Not long after that hearing, the Clearwire board announced that its shareholders had signed a new voting agreement backing Sprint, provided that Sprint raise its offer to $5 per share. On June 26, less than a week after dropping its pursuit of Sprint and a day after Sprint shareholders approved the deal with Softbank—DISH withdrew its bid for Clearwire.

After more than eight months, with the "immensely complex and fascinating" process now nearly complete, Townsend says these deal negotiations have been unlike any he's ever been involved with before. He believes the other lawyers and law firms working on the matter can probably say the same. (On the SoftBank side of the deal, MoFo worked with Japanese firm Mori Hamada & Matsumoto as local counsel, Dow Lohnes as regulatory counsel, Potter Anderson Corroon as Delaware counsel, and Foulston & Siefkin as Kansas counsel.)

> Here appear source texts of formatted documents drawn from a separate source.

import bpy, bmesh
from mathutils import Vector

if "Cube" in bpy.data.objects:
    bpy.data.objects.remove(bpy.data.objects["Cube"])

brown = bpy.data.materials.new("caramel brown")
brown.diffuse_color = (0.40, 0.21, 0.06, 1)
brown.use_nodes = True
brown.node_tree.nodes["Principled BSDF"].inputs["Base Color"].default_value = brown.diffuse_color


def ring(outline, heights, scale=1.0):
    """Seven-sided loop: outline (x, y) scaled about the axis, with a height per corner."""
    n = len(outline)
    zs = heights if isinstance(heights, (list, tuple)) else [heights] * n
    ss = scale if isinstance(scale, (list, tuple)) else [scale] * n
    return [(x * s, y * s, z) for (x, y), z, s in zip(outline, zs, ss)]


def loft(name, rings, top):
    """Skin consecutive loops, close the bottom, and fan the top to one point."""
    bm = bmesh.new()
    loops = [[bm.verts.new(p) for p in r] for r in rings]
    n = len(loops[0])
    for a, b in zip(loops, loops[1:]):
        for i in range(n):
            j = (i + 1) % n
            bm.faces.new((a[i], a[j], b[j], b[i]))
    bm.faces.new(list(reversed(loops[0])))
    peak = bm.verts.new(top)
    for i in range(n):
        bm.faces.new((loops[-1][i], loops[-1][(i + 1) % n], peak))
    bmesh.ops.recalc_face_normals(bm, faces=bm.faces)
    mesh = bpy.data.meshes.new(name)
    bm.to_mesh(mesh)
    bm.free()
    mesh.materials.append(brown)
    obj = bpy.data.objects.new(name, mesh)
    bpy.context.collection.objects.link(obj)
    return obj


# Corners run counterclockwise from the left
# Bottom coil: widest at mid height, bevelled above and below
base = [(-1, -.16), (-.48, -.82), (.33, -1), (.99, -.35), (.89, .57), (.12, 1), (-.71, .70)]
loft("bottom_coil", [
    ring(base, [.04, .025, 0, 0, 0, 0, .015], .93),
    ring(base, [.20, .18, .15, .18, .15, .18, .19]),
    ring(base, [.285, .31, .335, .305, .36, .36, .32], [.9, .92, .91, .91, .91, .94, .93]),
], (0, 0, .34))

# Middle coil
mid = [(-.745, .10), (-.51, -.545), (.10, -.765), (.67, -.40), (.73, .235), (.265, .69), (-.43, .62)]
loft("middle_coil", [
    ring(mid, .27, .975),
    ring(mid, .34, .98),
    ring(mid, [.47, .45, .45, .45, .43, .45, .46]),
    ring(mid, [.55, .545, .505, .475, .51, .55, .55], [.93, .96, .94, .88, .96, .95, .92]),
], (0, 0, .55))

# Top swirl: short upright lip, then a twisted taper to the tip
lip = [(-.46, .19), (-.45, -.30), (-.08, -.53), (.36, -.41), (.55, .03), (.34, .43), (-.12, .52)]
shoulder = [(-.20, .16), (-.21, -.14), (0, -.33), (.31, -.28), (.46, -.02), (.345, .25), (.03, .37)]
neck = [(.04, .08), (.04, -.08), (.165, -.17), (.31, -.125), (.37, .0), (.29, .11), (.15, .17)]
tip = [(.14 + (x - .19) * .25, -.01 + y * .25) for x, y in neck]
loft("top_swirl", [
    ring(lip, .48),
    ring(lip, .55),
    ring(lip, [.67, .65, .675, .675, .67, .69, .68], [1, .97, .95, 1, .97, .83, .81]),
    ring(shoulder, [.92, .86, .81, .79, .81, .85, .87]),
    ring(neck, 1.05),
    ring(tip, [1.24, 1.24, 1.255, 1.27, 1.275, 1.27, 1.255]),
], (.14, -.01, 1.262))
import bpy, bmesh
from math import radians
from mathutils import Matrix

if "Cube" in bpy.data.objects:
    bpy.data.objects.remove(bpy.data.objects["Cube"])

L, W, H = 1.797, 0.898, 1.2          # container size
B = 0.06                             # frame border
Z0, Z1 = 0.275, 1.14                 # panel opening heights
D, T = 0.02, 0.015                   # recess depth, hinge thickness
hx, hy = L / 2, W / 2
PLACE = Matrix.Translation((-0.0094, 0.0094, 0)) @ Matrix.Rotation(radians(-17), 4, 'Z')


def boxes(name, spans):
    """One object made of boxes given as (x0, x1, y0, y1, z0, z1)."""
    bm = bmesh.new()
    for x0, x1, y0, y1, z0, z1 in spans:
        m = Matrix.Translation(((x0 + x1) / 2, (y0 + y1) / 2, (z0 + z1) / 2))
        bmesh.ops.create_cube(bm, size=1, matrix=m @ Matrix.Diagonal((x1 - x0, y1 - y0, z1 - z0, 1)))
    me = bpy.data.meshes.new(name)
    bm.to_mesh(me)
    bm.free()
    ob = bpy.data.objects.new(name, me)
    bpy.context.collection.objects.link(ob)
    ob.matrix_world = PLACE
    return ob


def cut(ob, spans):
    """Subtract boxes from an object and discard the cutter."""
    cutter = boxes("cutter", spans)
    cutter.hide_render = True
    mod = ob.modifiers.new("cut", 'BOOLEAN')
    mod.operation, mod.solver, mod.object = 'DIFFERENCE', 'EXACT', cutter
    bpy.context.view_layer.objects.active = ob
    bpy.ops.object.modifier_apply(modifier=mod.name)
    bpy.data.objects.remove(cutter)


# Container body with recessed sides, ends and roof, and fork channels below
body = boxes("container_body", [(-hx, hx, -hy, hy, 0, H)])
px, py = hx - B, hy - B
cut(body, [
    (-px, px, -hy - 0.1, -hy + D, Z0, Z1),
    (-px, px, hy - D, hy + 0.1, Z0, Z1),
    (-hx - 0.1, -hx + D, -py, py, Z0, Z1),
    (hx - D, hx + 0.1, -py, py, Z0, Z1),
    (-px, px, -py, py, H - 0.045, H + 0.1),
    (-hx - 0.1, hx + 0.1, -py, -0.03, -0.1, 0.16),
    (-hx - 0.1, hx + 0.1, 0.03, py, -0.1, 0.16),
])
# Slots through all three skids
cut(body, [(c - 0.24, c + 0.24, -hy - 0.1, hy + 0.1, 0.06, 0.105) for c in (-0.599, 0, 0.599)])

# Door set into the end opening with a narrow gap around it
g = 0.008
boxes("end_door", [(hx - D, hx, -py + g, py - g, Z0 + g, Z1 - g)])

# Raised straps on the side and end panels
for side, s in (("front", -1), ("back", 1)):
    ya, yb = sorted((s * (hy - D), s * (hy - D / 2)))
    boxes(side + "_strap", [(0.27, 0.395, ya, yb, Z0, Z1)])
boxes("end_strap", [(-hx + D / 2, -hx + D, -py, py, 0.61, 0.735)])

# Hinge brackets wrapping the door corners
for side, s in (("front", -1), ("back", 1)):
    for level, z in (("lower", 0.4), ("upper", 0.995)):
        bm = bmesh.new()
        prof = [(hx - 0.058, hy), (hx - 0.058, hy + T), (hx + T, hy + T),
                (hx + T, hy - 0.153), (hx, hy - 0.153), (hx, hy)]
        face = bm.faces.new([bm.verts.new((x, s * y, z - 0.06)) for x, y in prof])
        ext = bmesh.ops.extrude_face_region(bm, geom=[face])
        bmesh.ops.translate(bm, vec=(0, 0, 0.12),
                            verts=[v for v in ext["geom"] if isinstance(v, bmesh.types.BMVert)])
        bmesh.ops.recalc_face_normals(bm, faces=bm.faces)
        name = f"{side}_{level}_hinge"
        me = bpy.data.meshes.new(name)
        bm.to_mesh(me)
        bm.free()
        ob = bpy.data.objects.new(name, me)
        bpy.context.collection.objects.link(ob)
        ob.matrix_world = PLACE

"You've seen references in the press to this being the most complicated deal in decades, and it certainly felt like it at the time," he says.